FCC Should State the Obvious: Telephone Service Is Not a Monopoly
Given the rate at which telephone companies are losing customers when they cannot raise prices as a regulatory matter, it is preposterous to continue presuming that they could raise prices as an economic matter.
Today, the United States Telecom Association (USTA) asked the Federal Communications Commission (FCC) to declare that incumbent telephone companies are no longer monopolies. Ten years ago, when most households had “plain old telephone service,” this request would have seemed preposterous. Today, when only one in three homes have a phone line, it is merely stating the obvious: Switched telephone service has no market power at all.
The FCC already knows that plain old telephone service is no longer a “dominant” service (“dominance” is more likely when a service has a market share exceeding 60%). Last year, the FCC’s Technological Advisory Council found that the legacy, circuit switched telephone network “no longer functions as a universal communications infrastructure” and telephone service “does not provide anything close to the services and capabilities” of wired and wireless broadband Internet access services.
The FCC also knows that outdated regulations premised on the historical primacy of telephone networks are discouraging investment in the modern Internet infrastructure that is necessary for the United States to remain competitive in a global economy. To its credit, the FCC has begun “eliminating barriers to the transformation of today’s telephone networks into the all-IP broadband networks of the future.” Based on an idea pioneered by Commissioner Ajit Pai, the FCC recently formed an agency-wide Technology Transitions Task Force to provide recommendations for modernizing our nation’s communications policies.
The USTA petition has a very limited scope compared to the TTTF. The petition does not include broadband or “special access” services and does not seek to deregulate telephone service. It asks only that incumbent telephone companies providing plain old telephone service receive regulatory treatment similar to that received by wireless providers, cable operators, and VOIP providers. Today, telephone companies designated as “dominant” are subject to unique regulatory requirements regarding pricing, tariff filings, and market entry and exit that are inapplicable to their competitors.
These unique regulatory requirements are premised on the presumption that telephone companies have “market power” – i.e., that they can raise prices without losing customers to competitors. Telephone companies may have possessed such market power during the Carter Administration when the current regulatory regime was adopted. But today, incumbent telephone companies whose prices are capped by the FCC are losing 10% of their customers to competitive alternatives every year. Given the rate at which telephone companies are losing customers when they cannot raise prices as a regulatory matter, it is preposterous to continue presuming that they could raise prices as an economic matter. It is more realistic to presume that plain old telephone service will lose customers at any price as consumers migrate to services with superior capabilities.
Though the relief sought by USTA is a small step toward regulatory modernization, it is an essential one that the FCC can take immediately under existing precedent. In 1995, the FCC concluded that AT&T should be reclassified as “non-dominant” in the “long distance” market after its share of that market declined from approximately 90% to 60% during the preceding decade.

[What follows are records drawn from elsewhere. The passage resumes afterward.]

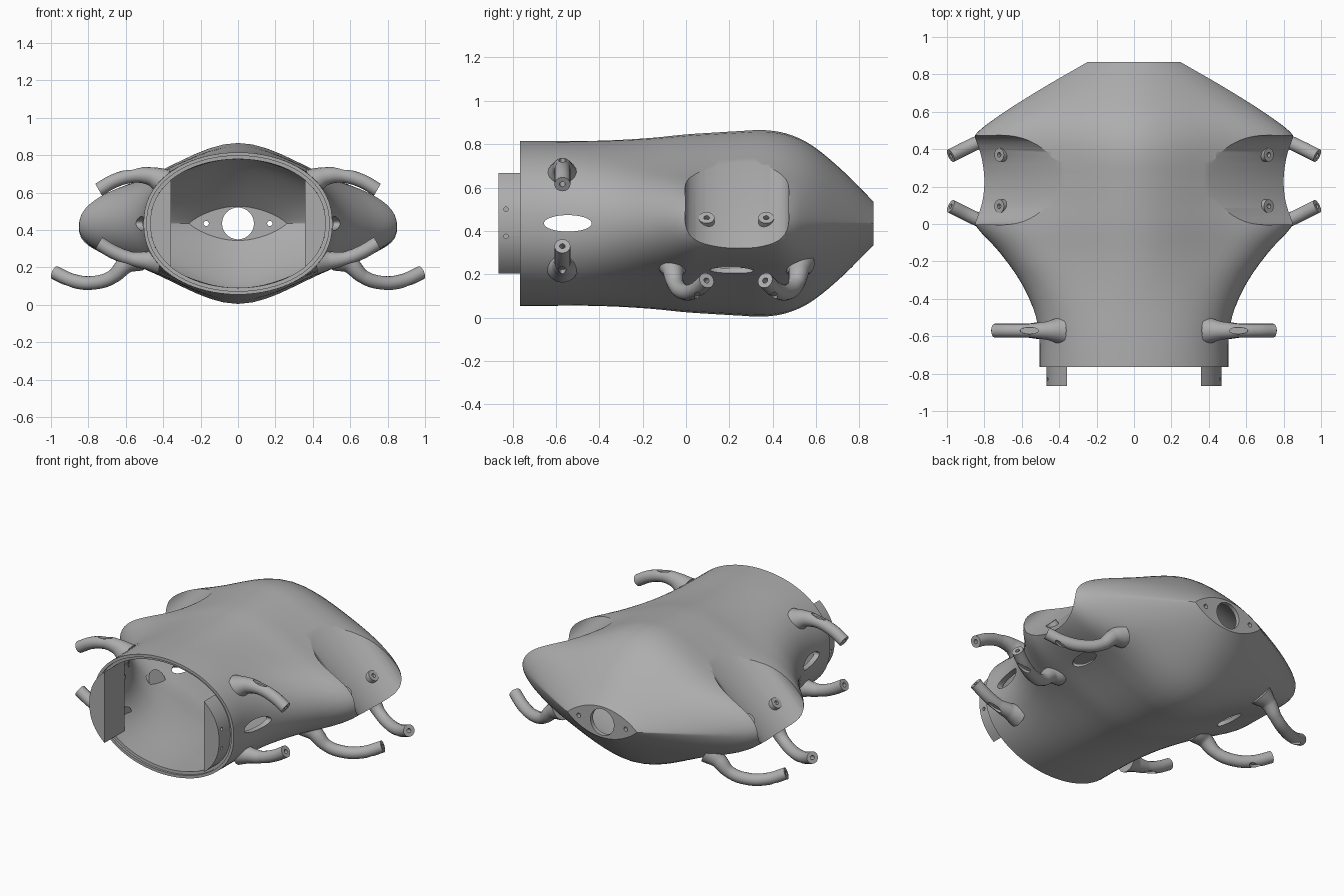
import bpy, bmesh
from math import sin, cos, pi, radians
from mathutils import Vector, Euler

old = bpy.data.objects.get("Cube")
if old:
    bpy.data.objects.remove(old, do_unlink=True)

MID = 0.435      # height of the symmetry plane
WALL = 0.036     # shell thickness

grey = bpy.data.materials.new("plain_grey")
grey.use_nodes = True
colour = (0.42, 0.42, 0.42, 1)
grey.diffuse_color = colour
grey.node_tree.nodes["Principled BSDF"].inputs["Base Color"].default_value = colour

# Hull stations: y, half width, half height, roundness, shoulder dip
STATIONS = [
    (-.765, .505, .380, .45, 0), (-.6, .508, .380, .45, 0),
    (-.45, .540, .380, .47, .03), (-.3, .612, .385, .5, .1),
    (-.15, .720, .395, .5, .2), (0, .852, .410, .5, .3),
    (.12, .875, .418, .5, .34), (.24, .880, .425, .5, .35),
    (.36, .878, .430, .5, .34), (.47, .855, .412, .52, .3),
    (.58, .720, .360, .6, .2), (.72, .500, .245, .75, .1),
    (.865, .250, .100, .9, 0)]


def station(y):
    """Smoothly interpolated hull parameters at y."""
    S = STATIONS
    y = min(max(y, S[0][0]), S[-1][0])
    i = max(j for j in range(len(S) - 1) if S[j][0] <= y)
    a, b = S[i], S[i + 1]
    p, n = S[max(i - 1, 0)], S[min(i + 2, len(S) - 1)]
    d = b[0] - a[0]
    t = (y - a[0]) / d
    out = []
    for c in range(1, 5):
        m0 = (b[c] - p[c]) / (b[0] - p[0]) * d
        m1 = (n[c] - a[c]) / (n[0] - a[0]) * d
        out.append((2*t**3 - 3*t*t + 1) * a[c] + (t**3 - 2*t*t + t) * m0
                   + (3*t*t - 2*t**3) * b[c] + (t**3 - t*t) * m1)
    return out


def hull_point(y, a, inset=0, at=None):
    w, h, e, k = station(y if at is None else at)
    u = cos(a)
    t = min(abs(u) / .7, 1)
    f = abs(sin(a)) ** (2 * e) * (1 - k * t * t * (3 - 2 * t))
    return Vector(((w - inset) * u, y, MID + (h - inset) * f * (1 if sin(a) >= 0 else -1)))


def activate(ob):
    bpy.ops.object.select_all(action='DESELECT')
    ob.select_set(True)
    bpy.context.view_layer.objects.active = ob


def loft(name, rings):
    bm = bmesh.new()
    loops = [[bm.verts.new(p) for p in ring] for ring in rings]
    n = len(loops[0])
    for r, s in zip(loops, loops[1:]):
        for i in range(n):
            bm.faces.new((r[i], r[(i + 1) % n], s[(i + 1) % n], s[i]))
    bm.faces.new(loops[0])
    bm.faces.new(loops[-1])
    bmesh.ops.recalc_face_normals(bm, faces=bm.faces)
    me = bpy.data.meshes.new(name)
    bm.to_mesh(me)
    bm.free()
    ob = bpy.data.objects.new(name, me)
    bpy.context.collection.objects.link(ob)
    return ob


def cylinder(name, loc, rot, scale):
    bpy.ops.mesh.primitive_cylinder_add(vertices=48, radius=1, depth=2, location=loc, rotation=rot)
    ob = bpy.context.object
    ob.name, ob.scale = name, scale
    return ob


def cut(ob, cutter):
    """Subtract the cutter and discard it."""
    cutter.hide_render = True
    activate(ob)
    mod = ob.modifiers.new("cut", 'BOOLEAN')
    mod.operation, mod.solver, mod.object = 'DIFFERENCE', 'EXACT', cutter
    bpy.context.view_layer.update()
    bpy.ops.object.modifier_apply(modifier=mod.name)
    bpy.data.objects.remove(cutter, do_unlink=True)


def finish(ob):
    ob.data.materials.clear()
    ob.data.materials.append(grey)
    activate(ob)
    bpy.ops.object.shade_smooth_by_angle(angle=radians(32))


def scoop(side, grow=0):
    return cylinder("scoop_cutter", (.7 * side, .235, .604), (0, side * radians(135), 0),
                    (.13 + grow, .24 + grow, .9))


# Hull: outer solid and cavity, both scooped on each flank
SEG, ROWS = 72, 48
angles = [2 * pi * i / SEG for i in range(SEG)]
ys = [-.765 + 1.63 * i / ROWS for i in range(ROWS + 1)]
hull = loft("hull", [[hull_point(y, a) for a in angles] for y in ys])
rows = [(-.82, .018), (-.75, .018), (-.749, WALL)]
rows += [(y, WALL) for y in ys if -.74 < y < .835] + [(.838, WALL)]
cavity = loft("cavity_cutter", [[hull_point(y, a, t) for a in angles] for y, t in rows])
for side in (1, -1):
    cut(hull, scoop(side))
    cut(cavity, scoop(side, WALL))
cut(hull, cavity)

# Hull openings: rear port with screw holes, side ovals, belly slots
for x, r in ((0, .085), (.17, .014), (-.17, .014)):
    cut(hull, cylinder("port_cutter", (x, .85, MID), (radians(90), 0, 0), (r, r, .1)))
for side in (1, -1):
    cut(hull, cylinder("oval_cutter", (.5 * side, -.545, MID), (0, radians(90), 0), (.038, .11, .12)))
    cut(hull, cylinder("slot_cutter", (.57 * side, .21, .2), (0, side * radians(150), 0), (.04, .1, .12)))
finish(hull)


def arm(name, side, points, slot):
    """Curved tube with a flared root, a bored tip and an oval slot."""
    pts = [Vector((x * side, y, z)) for x, y, z in points]
    cu = bpy.data.curves.new(name, 'CURVE')
    cu.dimensions = '3D'
    cu.bevel_depth, cu.bevel_resolution, cu.resolution_u = .037, 6, 10
    cu.use_fill_caps = True
    sp = cu.splines.new('BEZIER')
    sp.bezier_points.add(len(pts) - 1)
    flare = [2.0, 1.3] + [1] * len(pts)
    for b, p, r in zip(sp.bezier_points, pts, flare):
        b.co, b.radius = p, r
        b.handle_left_type = b.handle_right_type = 'AUTO'
    ob = bpy.data.objects.new(name, cu)
    bpy.context.collection.objects.link(ob)
    activate(ob)
    bpy.ops.object.convert(target='MESH')
    ob = bpy.context.object
    bm = bmesh.new()
    bm.from_mesh(ob.data)
    bmesh.ops.remove_doubles(bm, verts=bm.verts, dist=.0001)
    bmesh.ops.recalc_face_normals(bm, faces=bm.faces)
    bm.to_mesh(ob.data)
    bm.free()
    tip = (pts[-1] - pts[-2]).to_track_quat('Z', 'Y').to_euler()
    cut(ob, cylinder("bore_cutter", pts[-1], tip, (.013, .013, .06)))
    x, y, z, tilt = slot
    cut(ob, cylinder("slot_cutter", (x * side, y, z), (0, side * tilt, 0), (.05, .017, .02)))
    finish(ob)


# Arms: two at the front and two under the scoop on each flank
FY = -.57
UPPER = [(.39, FY, .655), (.47, FY, .688), (.56, FY, .69), (.66, FY, .663), (.745, FY, .615)]
LOWER = [(.42, FY, .235), (.49, FY, .237), (.57, FY, .247), (.66, FY, .28), (.745, FY, .33)]
UNDER = [(.54, -.06, .25), (.6, -.06, .215), (.67, -.045, .15), (.77, -.005, .118),
         (.88, .045, .128), (.98, .095, .172)]
SY = .46         # twice the y of the scoop centre
for side, tag in ((1, "left"), (-1, "right")):
    arm(tag + "_front_upper_arm", side, UPPER, (.56, FY, .73, .1))
    arm(tag + "_front_lower_arm", side, LOWER, (.6, FY, .215, -.25))
    arm(tag + "_under_arm_a", side, UNDER, (.9, .055, .095, -.3))
    arm(tag + "_under_arm_b", side, [(x, SY - y, z) for x, y, z in UNDER],
        (.9, SY - .055, .095, -.3))

    # Drilled bosses on the scoop floor
    for y in (.095, .37):
        tilt = (0, side * radians(45), 0)
        boss = cylinder(tag + "_scoop_boss", (.7 * side, y, .44), tilt, (.036, .036, .03))
        cut(boss, cylinder("bore_cutter", (.72 * side, y, .46), tilt, (.013, .013, .03)))
        finish(boss)

    # Front mounting tab: a segment of the cavity outline
    arc = [-.7 + 1.4 * i / 20 for i in range(21)]
    tab = loft(tag + "_mounting_tab",
               [[hull_point(y, a, WALL, -.765) * Vector((1, 1, 1)).x for a in arc]
                for y in (-.865, -.66)])
    for v in tab.data.vertices:
        v.co.x *= side
    if side < 0:
        tab.data.flip_normals()
    for z in (.375, .5):
        cut(tab, cylinder("screw_cutter", (.46 * side, -.83, z), (0, radians(90), 0), (.01, .01, .06)))
    finish(tab)
bpy.ops.object.select_all(action='DESELECT')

Last October, the FCC eliminated the presumption prohibiting cable operators from entering into exclusive programming arrangements with their affiliates because cable’s share of the video market had dropped from approximately 95% to 57% since the presumption was adopted. It is obvious that switched telephone service – with a national market share that is approximately half that of the long distance and cable services the FCC found lacked market power – should receive similar treatment.
“There is nothing more deceptive than an obvious fact.” It is obvious that switched telephone services are no longer capable of supporting the economic and social goals of our nation. It is also obvious that our future success depends on a rapid transition to an all-Internet infrastructure.
The USTA petition asks the FCC to state the obvious while the FCC’s new Task Force conducts a more holistic review of our nation’s outdated communications policies. Eliminating the presumption that plain old telephone service is “dominant” would promote confidence for private investment in Internet infrastructure and bring us one step closer to realizing the full potential and opportunity of Internet transformation for consumers. That’s progress that benefits everyone.